» Dataset content
************

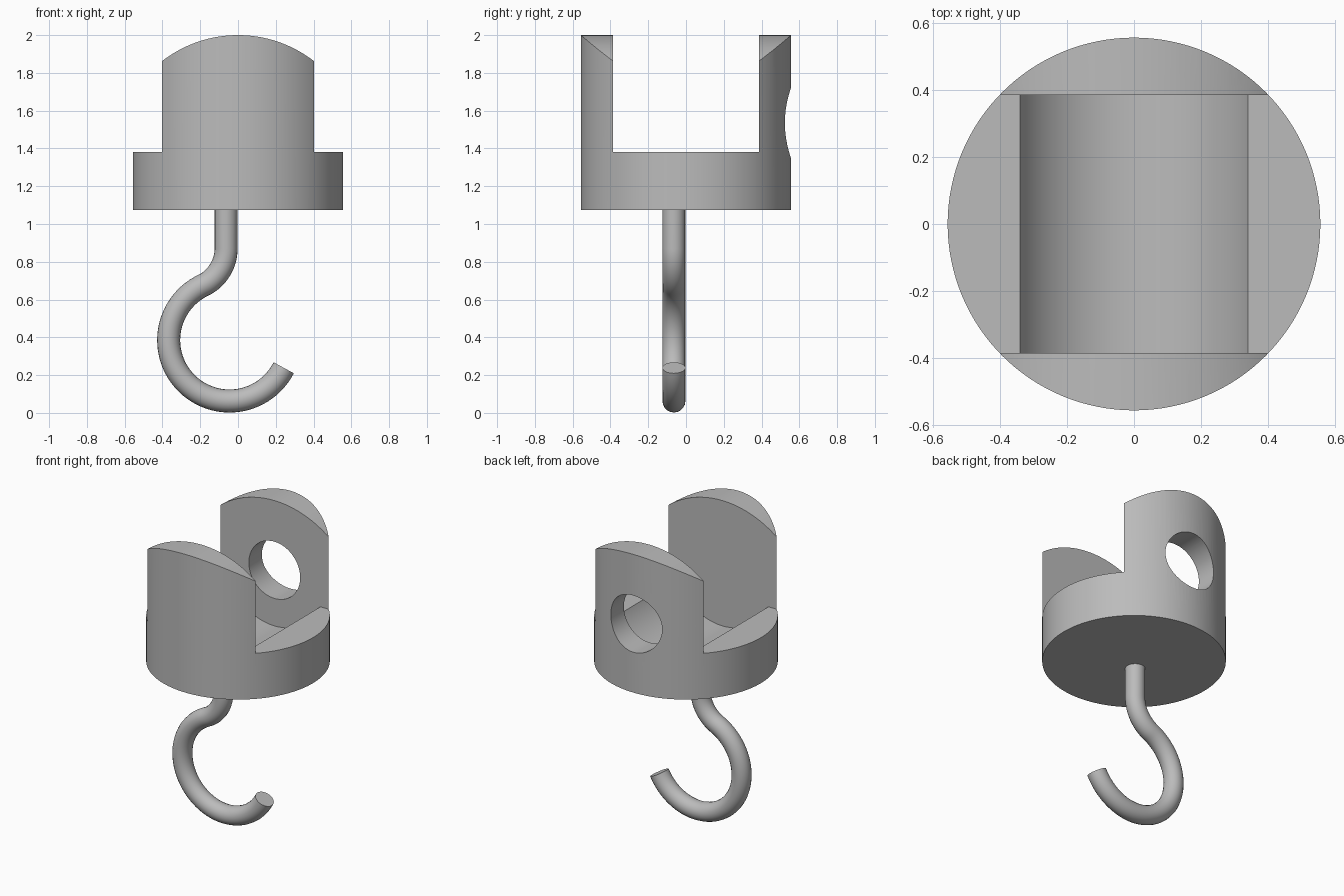
import bpy
import math
from mathutils import Matrix, Vector

cube = bpy.data.objects.get("Cube")
if cube:
    bpy.data.objects.remove(cube, do_unlink=True)

grey = bpy.data.materials.new("plain grey")
grey.use_nodes = True
colour = (0.5, 0.5, 0.5, 1)
grey.diffuse_color = colour
grey.node_tree.nodes["Principled BSDF"].inputs["Base Color"].default_value = colour

RADIUS, BASE_Z, TOP_Z = 0.557, 1.075, 2.0
SLOT_HALF, SLOT_Z = 0.386, 1.38
HOLE_Z = 1.535


def select(obj):
    bpy.ops.object.select_all(action="DESELECT")
    obj.select_set(True)
    bpy.context.view_layer.objects.active = obj


def cylinder(name, radius, depth, location, along_y=False):
    rotation = (math.pi / 2, 0, 0) if along_y else (0, 0, 0)
    bpy.ops.mesh.primitive_cylinder_add(vertices=128, radius=radius, depth=depth,
                                        location=location, rotation=rotation)
    obj = bpy.context.object
    obj.name = name
    return obj


def combine(body, cutter, operation="DIFFERENCE"):
    cutter.hide_render = True
    mod = body.modifiers.new("cut", "BOOLEAN")
    mod.operation, mod.solver, mod.object = operation, "EXACT", cutter
    select(body)
    bpy.ops.object.modifier_apply(modifier=mod.name)
    bpy.data.objects.remove(cutter, do_unlink=True)


def finish(obj):
    obj.data.materials.clear()
    obj.data.materials.append(grey)
    select(obj)
    bpy.ops.object.shade_smooth_by_angle(angle=math.radians(30))


# Round clevis body with a crowned top
body = cylinder("clevis_body", RADIUS, TOP_Z - BASE_Z, (0, 0, (TOP_Z + BASE_Z) / 2))
crown = 0.656
combine(body, cylinder("crown_cutter", crown, 3, (0, 0, TOP_Z - crown), True), "INTERSECT")

# Open slot between the two cheeks
bpy.ops.mesh.primitive_cube_add(size=1, location=(0, 0, SLOT_Z + 0.5))
slot = bpy.context.object
slot.name = "slot_cutter"
slot.scale = (2, 2 * SLOT_HALF, 1)
combine(body, slot)

# Rounded trough in the slot floor, and the hole through the back cheek
combine(body, cylinder("trough_cutter", 0.374, 2 * SLOT_HALF, (0, 0, HOLE_Z), True))
combine(body, cylinder("hole_cutter", 0.19, 0.6, (0, 0.5, HOLE_Z), True))
finish(body)

# Hook centreline: straight shank, small bend, then the large open bend
def arc(centre, radius, start, end, steps):
    return [(centre[0] + radius * math.cos(a), centre[1] + radius * math.sin(a))
            for a in (math.radians(start + (end - start) * i / steps) for i in range(steps + 1))]


bend, bowl = (-0.28, 0.87), (-0.045, 0.385)
bend_r, bowl_r = 0.217, 0.322
joint = math.degrees(math.atan2(bend[1] - bowl[1], bend[0] - bowl[0]))
path = [(bend[0] + bend_r, BASE_Z + 0.03)]
path += arc(bend, bend_r, 0, joint - 180, 20)
path += arc(bowl, bowl_r, joint, 333, 64)[1:]

curve = bpy.data.curves.new("hook", "CURVE")
curve.dimensions = "3D"
curve.bevel_depth = 0.061
curve.bevel_resolution = 8
curve.use_fill_caps = True
spline = curve.splines.new("POLY")
spline.points.add(len(path) - 1)
for point, (x, z) in zip(spline.points, path):
    point.co = (x, -0.064, z, 1)
hook = bpy.data.objects.new("hook", curve)
bpy.context.collection.objects.link(hook)
select(hook)
bpy.ops.object.convert(target="MESH")
finish(bpy.context.object)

************

» Problem to solve
Look through the entries above and work out how many lines contain the string "name". Give that number alone.

» Solution to this task
4